=== Record excerpts ===
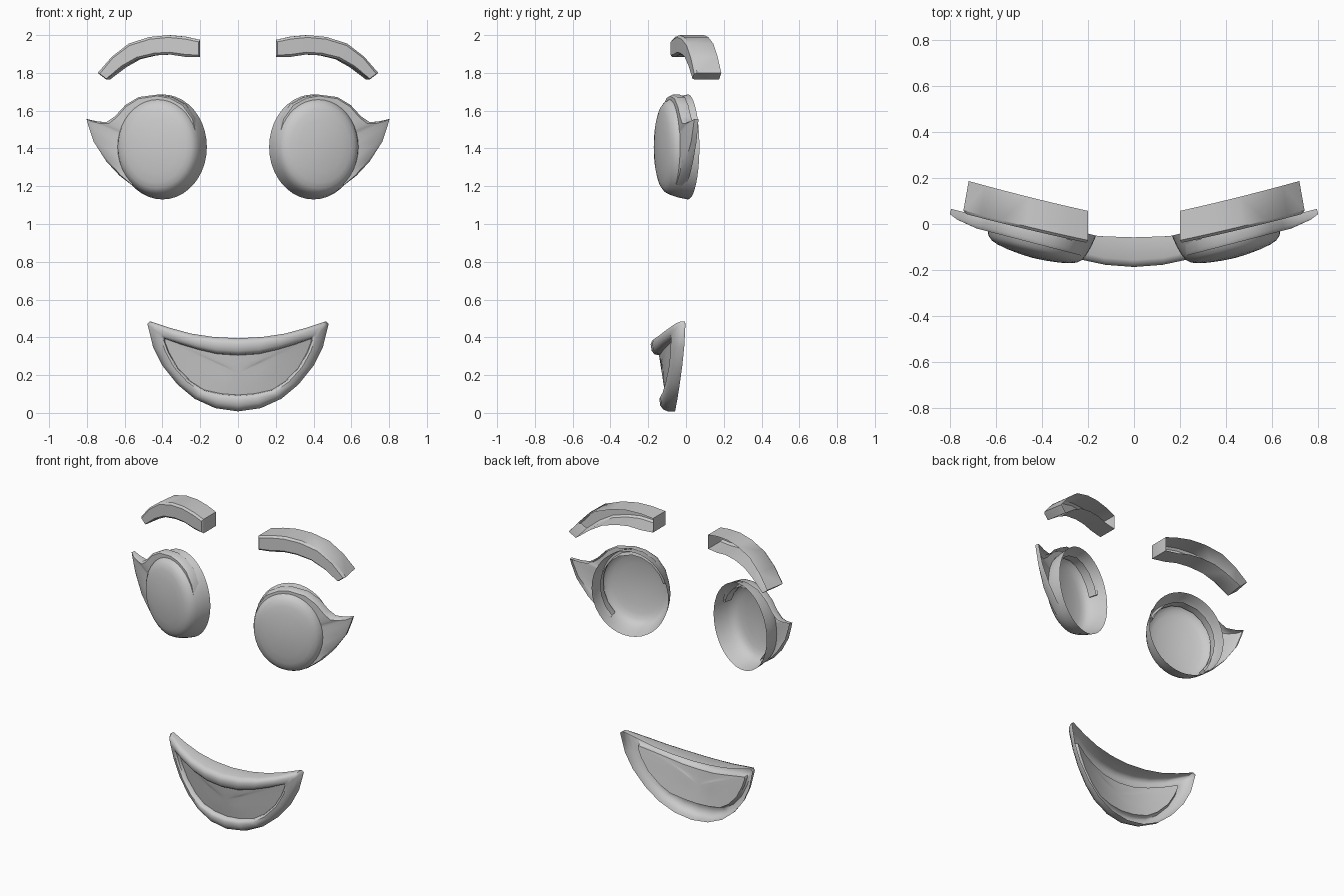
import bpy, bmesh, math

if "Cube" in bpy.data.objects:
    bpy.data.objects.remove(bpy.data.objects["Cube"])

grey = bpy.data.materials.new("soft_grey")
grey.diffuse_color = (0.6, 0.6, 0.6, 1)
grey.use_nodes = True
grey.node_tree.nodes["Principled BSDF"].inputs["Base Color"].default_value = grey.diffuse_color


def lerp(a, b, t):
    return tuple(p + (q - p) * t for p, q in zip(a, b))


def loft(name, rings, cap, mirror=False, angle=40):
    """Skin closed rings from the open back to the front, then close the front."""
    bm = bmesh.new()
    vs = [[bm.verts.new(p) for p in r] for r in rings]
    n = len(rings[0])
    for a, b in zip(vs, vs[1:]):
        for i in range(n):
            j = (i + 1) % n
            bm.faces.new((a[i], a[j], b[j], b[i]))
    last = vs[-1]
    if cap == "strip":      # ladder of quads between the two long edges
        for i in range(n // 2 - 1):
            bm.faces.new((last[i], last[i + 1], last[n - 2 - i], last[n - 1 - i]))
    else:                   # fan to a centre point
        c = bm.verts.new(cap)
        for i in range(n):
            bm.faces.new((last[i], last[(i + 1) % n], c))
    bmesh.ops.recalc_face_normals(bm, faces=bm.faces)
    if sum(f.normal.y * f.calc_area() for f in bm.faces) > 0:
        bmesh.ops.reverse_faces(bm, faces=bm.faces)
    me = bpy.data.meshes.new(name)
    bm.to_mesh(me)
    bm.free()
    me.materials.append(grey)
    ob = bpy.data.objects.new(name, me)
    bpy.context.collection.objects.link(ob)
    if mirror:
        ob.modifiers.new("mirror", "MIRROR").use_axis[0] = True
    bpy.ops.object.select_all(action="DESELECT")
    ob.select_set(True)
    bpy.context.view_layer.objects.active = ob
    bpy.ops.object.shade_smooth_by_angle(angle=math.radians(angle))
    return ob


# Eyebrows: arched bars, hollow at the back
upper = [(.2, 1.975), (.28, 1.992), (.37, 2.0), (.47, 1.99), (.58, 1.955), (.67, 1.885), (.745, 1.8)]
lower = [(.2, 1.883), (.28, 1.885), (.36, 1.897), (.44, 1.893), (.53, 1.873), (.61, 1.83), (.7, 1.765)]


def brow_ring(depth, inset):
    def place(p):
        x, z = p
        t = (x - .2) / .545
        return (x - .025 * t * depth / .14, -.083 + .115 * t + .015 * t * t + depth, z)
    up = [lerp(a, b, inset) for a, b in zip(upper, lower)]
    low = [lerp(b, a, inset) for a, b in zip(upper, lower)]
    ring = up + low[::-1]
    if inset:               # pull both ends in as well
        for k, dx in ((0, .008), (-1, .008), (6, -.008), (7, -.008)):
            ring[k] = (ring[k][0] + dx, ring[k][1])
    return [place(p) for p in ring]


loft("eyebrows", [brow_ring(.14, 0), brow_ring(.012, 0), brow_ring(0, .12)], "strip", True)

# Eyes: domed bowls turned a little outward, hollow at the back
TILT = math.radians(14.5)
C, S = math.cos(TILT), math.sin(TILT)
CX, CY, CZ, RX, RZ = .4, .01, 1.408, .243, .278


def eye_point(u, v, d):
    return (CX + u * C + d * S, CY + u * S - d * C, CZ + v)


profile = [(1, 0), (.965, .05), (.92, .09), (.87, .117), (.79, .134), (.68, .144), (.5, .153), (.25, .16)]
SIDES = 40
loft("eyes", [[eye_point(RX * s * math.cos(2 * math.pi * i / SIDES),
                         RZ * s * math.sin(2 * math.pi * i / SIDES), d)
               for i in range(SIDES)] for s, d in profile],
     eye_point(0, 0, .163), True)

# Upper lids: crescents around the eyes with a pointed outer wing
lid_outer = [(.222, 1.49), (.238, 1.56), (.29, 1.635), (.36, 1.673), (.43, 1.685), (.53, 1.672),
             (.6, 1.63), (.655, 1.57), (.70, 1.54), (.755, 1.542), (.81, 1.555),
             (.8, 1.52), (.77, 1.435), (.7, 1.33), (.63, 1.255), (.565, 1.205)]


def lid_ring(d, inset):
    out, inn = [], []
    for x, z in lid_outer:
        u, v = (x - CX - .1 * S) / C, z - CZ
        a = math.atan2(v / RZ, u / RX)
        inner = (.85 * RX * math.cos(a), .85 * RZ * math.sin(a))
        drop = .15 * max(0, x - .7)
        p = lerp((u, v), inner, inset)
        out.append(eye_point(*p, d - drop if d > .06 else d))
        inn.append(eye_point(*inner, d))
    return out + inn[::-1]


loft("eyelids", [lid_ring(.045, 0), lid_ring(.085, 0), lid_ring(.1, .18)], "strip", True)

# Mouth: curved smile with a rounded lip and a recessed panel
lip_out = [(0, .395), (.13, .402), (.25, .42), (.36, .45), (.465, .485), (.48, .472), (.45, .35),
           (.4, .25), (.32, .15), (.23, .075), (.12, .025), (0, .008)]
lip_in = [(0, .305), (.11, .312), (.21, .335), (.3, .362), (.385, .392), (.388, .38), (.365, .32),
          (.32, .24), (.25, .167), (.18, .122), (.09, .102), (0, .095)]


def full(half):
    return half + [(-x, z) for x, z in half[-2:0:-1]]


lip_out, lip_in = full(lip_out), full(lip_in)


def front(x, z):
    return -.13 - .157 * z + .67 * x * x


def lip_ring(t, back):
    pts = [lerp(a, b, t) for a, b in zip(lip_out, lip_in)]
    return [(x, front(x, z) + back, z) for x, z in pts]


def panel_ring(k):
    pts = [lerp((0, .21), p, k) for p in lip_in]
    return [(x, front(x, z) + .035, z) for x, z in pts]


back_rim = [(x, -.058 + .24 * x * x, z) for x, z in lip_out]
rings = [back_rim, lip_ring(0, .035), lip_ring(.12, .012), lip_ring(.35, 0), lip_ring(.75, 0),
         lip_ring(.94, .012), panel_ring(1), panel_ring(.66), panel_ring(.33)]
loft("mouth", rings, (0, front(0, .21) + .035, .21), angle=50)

=== What the task asks ===
Output nothing but the lines from the one containing "# Mouth: curved" through the last line of the data, exactly as they stand.

=== Result of the task ===
# Mouth: curved smile with a rounded lip and a recessed panel
lip_out = [(0, .395), (.13, .402), (.25, .42), (.36, .45), (.465, .485), (.48, .472), (.45, .35),
           (.4, .25), (.32, .15), (.23, .075), (.12, .025), (0, .008)]
lip_in = [(0, .305), (.11, .312), (.21, .335), (.3, .362), (.385, .392), (.388, .38), (.365, .32),
          (.32, .24), (.25, .167), (.18, .122), (.09, .102), (0, .095)]


def full(half):
    return half + [(-x, z) for x, z in half[-2:0:-1]]


lip_out, lip_in = full(lip_out), full(lip_in)


def front(x, z):
    return -.13 - .157 * z + .67 * x * x


def lip_ring(t, back):
    pts = [lerp(a, b, t) for a, b in zip(lip_out, lip_in)]
    return [(x, front(x, z) + back, z) for x, z in pts]


def panel_ring(k):
    pts = [lerp((0, .21), p, k) for p in lip_in]
    return [(x, front(x, z) + .035, z) for x, z in pts]


back_rim = [(x, -.058 + .24 * x * x, z) for x, z in lip_out]
rings = [back_rim, lip_ring(0, .035), lip_ring(.12, .012), lip_ring(.35, 0), lip_ring(.75, 0),
         lip_ring(.94, .012), panel_ring(1), panel_ring(.66), panel_ring(.33)]
loft("mouth", rings, (0, front(0, .21) + .035, .21), angle=50)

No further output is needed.